I decided to see “The Case for Christ” for two reasons: 1) Easter is coming and what could be a more timely fit for a Reel Reviews column than Christian movies? 2) The trailer looked great! Oh, and I’m a huge Faye Dunaway fan!
I went in expecting a Dan Brown-ish science-based, action packed, mystery centered on the crucifixion of Christ. That’s not what I saw.
“The Case for Christ” is the true story of self-described Atheist-turned-Christian Lee Strobel (Mike Vogel, “Cloverfield”), whose early journalistic work garnered him regional fame around Chicago. During a night out with his wife, Leslie (Erika Christensen, “Traffic”), the couple’s young daughter nearly chokes before she is saved by a nurse dining at the same restaurant. Leslie comes to believe the nurse’s intervention was an act of God and in response Strobel sets out to find evidence denying the resurrection of Christ.
The science is simply piecemealed into the narrative, the gooey stuffing inside a preachy cookie shell. It is faith that allows us to believe in a higher being, but no amount of faith could make me believe these actors. The lines were forced and the emotions so contrite I couldn’t wait to see the credits roll. In the end I felt like I was watching an infomercial as the credits offered up real-life photos and back story on Lee Strobel, plus a look at his current endeavors.
After six weeks in theaters “The Shack” is still bringing in crowds. The Netter Productions and Summit Entertainment film has brought in $54,961,078 — a paltry sum compared to big blockbusters, but a wonderful feat for a relatively unknown movie –and sits in the 15th spot on the box office list, crushing more recent releases like “T2: Trainspotting” and “The Belko Experiment.”

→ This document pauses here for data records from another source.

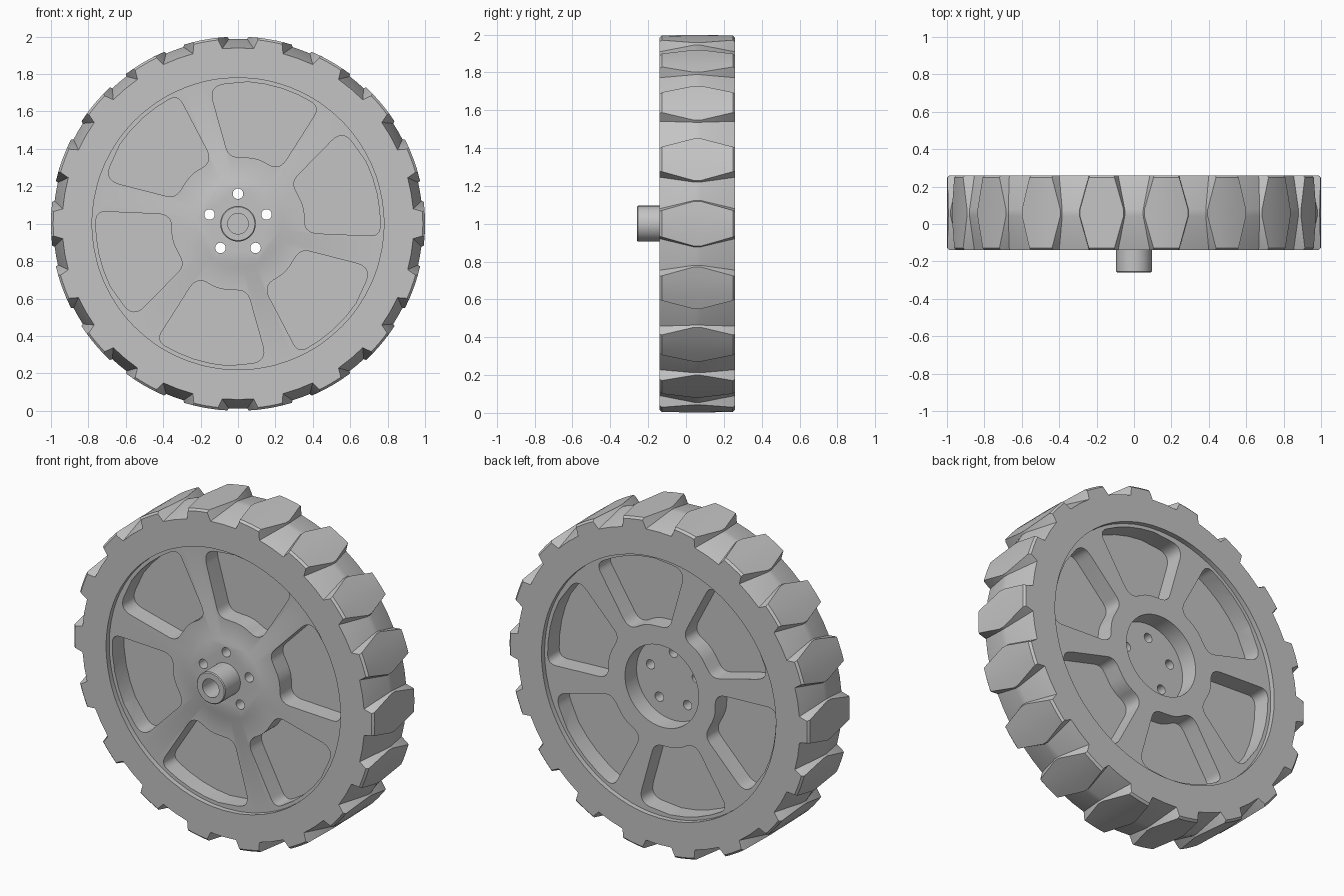
import bpy
import bmesh
from math import cos, sin, radians, tau
from mathutils import Vector

cube = bpy.data.objects.get("Cube")
if cube:
    bpy.data.objects.remove(cube, do_unlink=True)

MID_Y, HALF = 0.06, 0.2          # tyre mid plane and half width
FRONT, BACK = -0.11, 0.23        # faces of the wheel disc
WEB_FRONT, WEB_BACK = 0.0, 0.12  # thin web between the pockets

grey = bpy.data.materials.new("plain grey")
grey.use_nodes = True
grey.diffuse_color = (0.55, 0.55, 0.55, 1)
grey.node_tree.nodes["Principled BSDF"].inputs["Base Color"].default_value = (0.55, 0.55, 0.55, 1)


def polar(r, a, y):
    return Vector((r * cos(a), y, 1 + r * sin(a)))


def make_object(name, bm):
    bmesh.ops.remove_doubles(bm, verts=bm.verts, dist=0.00001)
    bmesh.ops.recalc_face_normals(bm, faces=bm.faces)
    mesh = bpy.data.meshes.new(name)
    bm.to_mesh(mesh)
    bm.free()
    mesh.materials.append(grey)
    ob = bpy.data.objects.new(name, mesh)
    bpy.context.collection.objects.link(ob)
    return ob


def activate(ob):
    bpy.ops.object.select_all(action='DESELECT')
    ob.select_set(True)
    bpy.context.view_layer.objects.active = ob


def smooth(ob):
    activate(ob)
    bpy.ops.object.shade_smooth_by_angle(angle=radians(25))


def skin(bm, rows, close_rows):
    """Join rings of points with quads."""
    rings = [[bm.verts.new(p) for p in row] for row in rows]
    n = len(rings[0])
    for i in range(len(rings) if close_rows else len(rings) - 1):
        a, b = rings[i], rings[(i + 1) % len(rings)]
        for j in range(n):
            k = (j + 1) % n
            bm.faces.new((a[j], a[k], b[k], b[j]))
    return rings


def lathe(name, profile, segments):
    """Spin a closed (radius, y) profile around the axle."""
    bm = bmesh.new()
    rows = [[polar(r, tau * j / segments, y) for j in range(segments)] for r, y in profile]
    rings = skin(bm, rows, False)
    bm.faces.new(rings[0])
    bm.faces.new(rings[-1])
    return make_object(name, bm)


def prism(bm, outline, y0, y1):
    rings = skin(bm, [[Vector((x, y, z)) for x, z in outline] for y in (y0, y1)], False)
    bm.faces.new(rings[0])
    bm.faces.new(rings[1])


# Tyre: tread notches get narrower and shallower towards the mid plane
PITCHES = 18
PITCH = tau / PITCHES


def tread_row(s, top, flat=None):
    t = max(0, (abs(s) - 0.018) / (HALF - 0.018))
    floor, wide, narrow = 0.988 - 0.048 * t, 0.056 + 0.052 * t, 0.05 + 0.04 * t
    block = PITCH - 2 * wide
    section = [(-wide, top), (-narrow, floor), (0, floor), (narrow, floor)]
    section += [(wide + block * i / 4, top) for i in range(4)]
    return [polar(flat or r, tau / 4 + k * PITCH + a, MID_Y + s)
            for k in range(PITCHES) for a, r in section]


bm = bmesh.new()
skin(bm, [tread_row(-HALF, 1, 0.78), tread_row(-HALF, 0.988),
          tread_row(0.012 - HALF, 1), tread_row(-0.018, 1),
          tread_row(0.018, 1), tread_row(HALF - 0.012, 1),
          tread_row(HALF, 0.988), tread_row(HALF, 1, 0.78)], True)
smooth(make_object("tyre", bm))

# Wheel disc with a raised hub face in front and a deep hub recess behind
disc = lathe("wheel_disc", [(0.236, FRONT - 0.003), (0.244, FRONT), (0.784, FRONT),
                            (0.784, BACK), (0.245, BACK), (0.245, WEB_BACK)], 96)


# Pocket outline: polar corners (radius, degrees, rounding length)
CORNERS = [(0.755, 102, 0.09), (0.362, 98, 0.05), (0.368, 72, 0.06), (0.352, 52, 0.08),
           (0.765, 55, 0.06), (0.76, 65, 0), (0.76, 72, 0), (0.76, 79, 0), (0.76, 86, 0)]


def pocket_outline(turn):
    pts = [Vector((r * cos(radians(a) + turn), r * sin(radians(a) + turn)))
           for r, a, cut in CORNERS]
    out = []
    for i, (r, a, cut) in enumerate(CORNERS):
        p = pts[i]
        if not cut:
            out.append(p)
            continue
        start = p + (pts[i - 1] - p).normalized() * cut
        end = p + (pts[(i + 1) % len(pts)] - p).normalized() * cut
        for j in range(9):
            t = j / 8
            out.append(start * (1 - t) ** 2 + p * 2 * t * (1 - t) + end * t * t)
    return [(p.x, 1 + p.y) for p in out]


# Cutters: six pockets on each side, five bolt holes through the hub
bm = bmesh.new()
for k in range(6):
    outline = pocket_outline(k * tau / 6)
    prism(bm, outline, FRONT - 0.1, WEB_FRONT)
    prism(bm, outline, WEB_BACK, BACK + 0.1)
for k in range(5):
    c = polar(0.16, tau / 4 + k * tau / 5, 0)
    prism(bm, [(c.x + 0.028 * cos(tau * j / 24), c.z + 0.028 * sin(tau * j / 24))
               for j in range(24)], FRONT - 0.1, BACK + 0.1)
cutter = make_object("disc_cutter", bm)
cutter.hide_render = True

cut = disc.modifiers.new("pockets", 'BOOLEAN')
cut.operation = 'DIFFERENCE'
cut.solver = 'EXACT'
cut.object = cutter
activate(disc)
bpy.ops.object.modifier_apply(modifier=cut.name)
bpy.data.objects.remove(cutter, do_unlink=True)
smooth(disc)

# Axle stub with a blind bore
smooth(lathe("axle_stub", [(0.095, FRONT + 0.02), (0.095, -0.255), (0.09, -0.26),
                           (0.055, -0.26), (0.055, -0.13)], 48))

“The Shack” has survived against movies with bigger budgets and developed a buzz, rightly so as it features Oscar-winner Octavia Spencer (“The Help,” “Hidden Figures”) and English hero-actor Sam Worthington (“Avatar,” “Clash of the Titans”). I knew nothing about this movie going in, but I was pleasantly surprised going out!
Worthington is Mack Phillips who has trouble adjusting to life after his youngest daughter, Missy (Amélie Eve), is kidnapped and murdered under his watch during a family camping trip. His family of four is tearing apart when Mack finds a mysterious letter in his mailbox. It is signed by Papa, his wife’s Nan (played by Radha Mitchell, “Man on Fire”) term of endearment for God; the missive requests the struggling father return to the scene of Missy’s murder, an abandoned shack in the middle of rugged woodland. But, in an almost sci-fi turn of events, the shack turns out to be a gateway to a mystical place where he meets Papa, her son (a.k.a. Jesus Christ played by Israeli actor Avraham Aviv Alush), and Sarayu (played by Japanese artist Sumire Matsubara), the physical manifestation of the Holy Spirit. In the company of those at the shack, Mack learns… well, I’ll not spoil everything.
If the be-all, end-all message in “The Shack” is that we should not judge others (even God) I think everyone could benefit from spending 132 minutes in the theater with this film.
Agree or disagree? Reel Reviews works like this: 1) Watch a movie; 2) Send suggestions, comments and criticism to Michael at SomeProMCU@gmail.com.